Physicians in ancient Greece believed four humours flowed within the human body-blood, phlegm, black bile, and choler-determining a person's health, mood, and character. Not until the seventeenth century would a more complex view of the anatomy begin to emerge. But by then humoural theory had already become deeply ingrained in Western language and thought-and endures to this day in surprising ways.
Interweaving the histories of medicine, science, psychology, and philosophy, Passions and Tempers explores the uncanny persistence of these variable, invisible fluids. It will change how we view our physical, mental, and emotional selves.

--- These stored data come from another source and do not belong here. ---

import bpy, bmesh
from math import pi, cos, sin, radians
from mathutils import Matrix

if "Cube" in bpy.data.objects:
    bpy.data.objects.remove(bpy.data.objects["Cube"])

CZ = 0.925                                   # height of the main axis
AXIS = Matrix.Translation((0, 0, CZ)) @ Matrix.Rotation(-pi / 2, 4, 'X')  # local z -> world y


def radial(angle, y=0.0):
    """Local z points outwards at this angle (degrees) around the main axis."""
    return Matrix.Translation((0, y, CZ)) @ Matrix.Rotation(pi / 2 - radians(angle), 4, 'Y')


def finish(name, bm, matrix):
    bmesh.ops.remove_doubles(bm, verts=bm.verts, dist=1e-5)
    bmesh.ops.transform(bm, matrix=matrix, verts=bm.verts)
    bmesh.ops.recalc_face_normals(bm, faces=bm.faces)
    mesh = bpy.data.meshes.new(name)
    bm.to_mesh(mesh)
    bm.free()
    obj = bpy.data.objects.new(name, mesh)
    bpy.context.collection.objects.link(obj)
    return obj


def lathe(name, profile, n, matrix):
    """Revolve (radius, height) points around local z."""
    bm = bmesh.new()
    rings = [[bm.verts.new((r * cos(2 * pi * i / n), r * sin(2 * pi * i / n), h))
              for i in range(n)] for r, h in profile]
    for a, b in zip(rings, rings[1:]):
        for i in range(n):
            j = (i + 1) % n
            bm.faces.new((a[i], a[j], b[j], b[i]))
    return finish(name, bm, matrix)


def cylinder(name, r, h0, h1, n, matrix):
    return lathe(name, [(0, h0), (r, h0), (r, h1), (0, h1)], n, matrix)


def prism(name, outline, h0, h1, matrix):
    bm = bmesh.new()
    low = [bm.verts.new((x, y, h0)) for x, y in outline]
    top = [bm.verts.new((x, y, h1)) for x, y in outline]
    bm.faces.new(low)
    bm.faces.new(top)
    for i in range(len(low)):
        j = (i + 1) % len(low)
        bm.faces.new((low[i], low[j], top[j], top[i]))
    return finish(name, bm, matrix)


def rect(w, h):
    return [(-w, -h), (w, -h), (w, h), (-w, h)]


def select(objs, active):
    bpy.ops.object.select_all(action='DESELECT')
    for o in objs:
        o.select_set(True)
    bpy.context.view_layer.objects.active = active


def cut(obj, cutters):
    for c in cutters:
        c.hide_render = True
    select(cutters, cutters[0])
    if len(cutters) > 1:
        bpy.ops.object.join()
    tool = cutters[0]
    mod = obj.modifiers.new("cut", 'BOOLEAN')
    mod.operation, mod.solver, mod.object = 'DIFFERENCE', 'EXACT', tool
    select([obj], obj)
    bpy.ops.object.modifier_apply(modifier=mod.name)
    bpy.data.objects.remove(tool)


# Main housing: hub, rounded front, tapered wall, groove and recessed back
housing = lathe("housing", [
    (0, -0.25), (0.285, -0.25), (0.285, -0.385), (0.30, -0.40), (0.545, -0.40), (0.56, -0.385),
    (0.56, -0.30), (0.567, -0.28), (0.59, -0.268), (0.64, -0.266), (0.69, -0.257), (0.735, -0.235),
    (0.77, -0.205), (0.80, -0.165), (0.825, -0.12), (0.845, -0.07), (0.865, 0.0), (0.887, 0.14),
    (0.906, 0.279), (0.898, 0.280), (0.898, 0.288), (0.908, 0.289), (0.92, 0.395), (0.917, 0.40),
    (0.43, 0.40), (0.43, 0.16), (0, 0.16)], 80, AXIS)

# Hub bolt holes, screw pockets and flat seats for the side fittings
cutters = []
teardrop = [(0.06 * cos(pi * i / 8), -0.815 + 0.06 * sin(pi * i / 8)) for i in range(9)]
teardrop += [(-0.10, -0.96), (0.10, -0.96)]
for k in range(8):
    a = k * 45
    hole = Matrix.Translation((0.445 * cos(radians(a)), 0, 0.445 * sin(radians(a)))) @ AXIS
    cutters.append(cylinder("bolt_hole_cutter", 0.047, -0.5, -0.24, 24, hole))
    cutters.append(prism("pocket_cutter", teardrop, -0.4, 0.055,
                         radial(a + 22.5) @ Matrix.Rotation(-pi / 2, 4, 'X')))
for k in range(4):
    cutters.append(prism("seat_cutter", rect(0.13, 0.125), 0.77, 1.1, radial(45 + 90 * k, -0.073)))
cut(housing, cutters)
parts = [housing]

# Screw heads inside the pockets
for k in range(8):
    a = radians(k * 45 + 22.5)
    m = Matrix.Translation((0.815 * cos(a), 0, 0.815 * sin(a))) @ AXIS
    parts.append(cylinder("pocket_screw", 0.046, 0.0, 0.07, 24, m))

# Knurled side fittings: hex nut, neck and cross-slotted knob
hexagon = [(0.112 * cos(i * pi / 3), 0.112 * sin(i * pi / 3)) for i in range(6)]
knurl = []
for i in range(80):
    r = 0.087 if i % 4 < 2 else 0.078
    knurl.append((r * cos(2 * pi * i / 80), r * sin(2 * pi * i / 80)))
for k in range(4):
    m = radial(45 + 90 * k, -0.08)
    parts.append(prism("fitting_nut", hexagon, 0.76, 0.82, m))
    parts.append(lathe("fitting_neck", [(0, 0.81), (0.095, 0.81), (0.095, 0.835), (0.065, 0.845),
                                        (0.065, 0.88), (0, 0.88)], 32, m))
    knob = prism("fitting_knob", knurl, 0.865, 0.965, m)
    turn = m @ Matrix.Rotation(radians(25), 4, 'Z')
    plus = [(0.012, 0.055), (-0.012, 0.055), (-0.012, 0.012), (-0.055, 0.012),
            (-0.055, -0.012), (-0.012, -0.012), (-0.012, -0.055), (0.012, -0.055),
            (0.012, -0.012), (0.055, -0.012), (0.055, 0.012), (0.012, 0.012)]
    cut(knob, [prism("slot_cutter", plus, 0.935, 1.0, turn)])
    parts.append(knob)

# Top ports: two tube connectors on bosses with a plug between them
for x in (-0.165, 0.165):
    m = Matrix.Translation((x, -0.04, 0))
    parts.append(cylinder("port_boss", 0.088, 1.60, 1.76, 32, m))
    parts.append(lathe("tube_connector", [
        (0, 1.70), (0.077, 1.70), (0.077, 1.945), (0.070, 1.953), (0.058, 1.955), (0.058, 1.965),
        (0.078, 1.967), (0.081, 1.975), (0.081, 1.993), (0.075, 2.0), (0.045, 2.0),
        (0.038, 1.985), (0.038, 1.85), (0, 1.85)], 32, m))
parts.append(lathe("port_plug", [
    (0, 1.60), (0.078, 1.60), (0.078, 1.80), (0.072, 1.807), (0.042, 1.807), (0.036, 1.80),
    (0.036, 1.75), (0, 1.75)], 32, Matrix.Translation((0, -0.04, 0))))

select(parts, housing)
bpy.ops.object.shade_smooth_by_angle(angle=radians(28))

Noga Arikha was raised in Paris and received her doctorate in history at London's Warburg Institute. She was a fellow at the Italian Academy for Advanced Studies at Columbia University, and has taught at Bard College and the Bard Graduate Center. She lives in New York City.